There were other good things about my job. I loved the kids-a few at a time. And I did have some good times with whole classes and I think one or two kids actually learned something, even if it didn’t show up on the AIMS test. I worked with some good people, too. People I will miss.

The structure the job gave my day was useful. I’m a “whatever, whenever” kind of gal. I’ll go to sleep whenever, day or night, cook food whenever. Write whenever, wear whatever when I’m hanging around home. Working told me “If you want to write, you have to do it between these hours, and no, you can’t stay up until two just because your muse wants to.” So, I wrote during those hours. I needed to. My sanity depended on it. And that’s not much of an overstatement.

My husband works nights and his four workdays vary every week. He doesn’t sleep for six or seven or eight hours straight. He’ll get up late morning, go back to bed in the afternoon and wake up again in the evening. That doesn’t help either one of us. About the only regular thing we’ve been doing is watching the Diamondbacks in the evening.

I need external expectations to help me be productive and I don’t really like that. I’m kind of wishing I could come up with a series of gigs to make money, different jobs to challenge my mind, meet new people and learn new skills. But if I can’t structure myself to be productive, I’m setting myself up for trouble and failure.
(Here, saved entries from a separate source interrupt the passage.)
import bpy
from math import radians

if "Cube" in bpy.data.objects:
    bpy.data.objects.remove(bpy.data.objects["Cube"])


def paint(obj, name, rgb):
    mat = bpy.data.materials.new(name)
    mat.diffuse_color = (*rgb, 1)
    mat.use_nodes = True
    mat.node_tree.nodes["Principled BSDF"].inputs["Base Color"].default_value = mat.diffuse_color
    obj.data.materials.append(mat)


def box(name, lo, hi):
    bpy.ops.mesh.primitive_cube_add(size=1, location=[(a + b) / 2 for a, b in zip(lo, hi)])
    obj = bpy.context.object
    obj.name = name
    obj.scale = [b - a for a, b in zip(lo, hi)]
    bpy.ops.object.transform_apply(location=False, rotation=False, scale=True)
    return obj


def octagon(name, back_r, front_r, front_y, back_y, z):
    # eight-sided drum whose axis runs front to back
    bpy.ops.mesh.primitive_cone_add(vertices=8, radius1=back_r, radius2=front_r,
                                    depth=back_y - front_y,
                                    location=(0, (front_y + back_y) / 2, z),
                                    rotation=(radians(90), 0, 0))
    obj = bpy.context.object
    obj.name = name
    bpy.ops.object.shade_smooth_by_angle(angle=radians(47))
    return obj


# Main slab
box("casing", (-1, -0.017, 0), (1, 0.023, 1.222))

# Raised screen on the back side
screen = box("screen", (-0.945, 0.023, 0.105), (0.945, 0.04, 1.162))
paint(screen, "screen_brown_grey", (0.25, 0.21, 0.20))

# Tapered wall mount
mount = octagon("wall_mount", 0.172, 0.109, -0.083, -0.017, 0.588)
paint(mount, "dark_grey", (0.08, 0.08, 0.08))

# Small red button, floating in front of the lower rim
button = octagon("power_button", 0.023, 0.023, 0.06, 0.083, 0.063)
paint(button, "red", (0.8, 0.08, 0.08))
Or possibly, as far as my novel goes, maybe I’m scared to finish it and put it out there for e-sale or to be rejected by agents. Maybe I’m afraid it will be good and I’ll have succeeded at something and make a little money and be compelled to do it again.

I have the time I dreamed of. Now, I have to learn to be productive and use it wisely.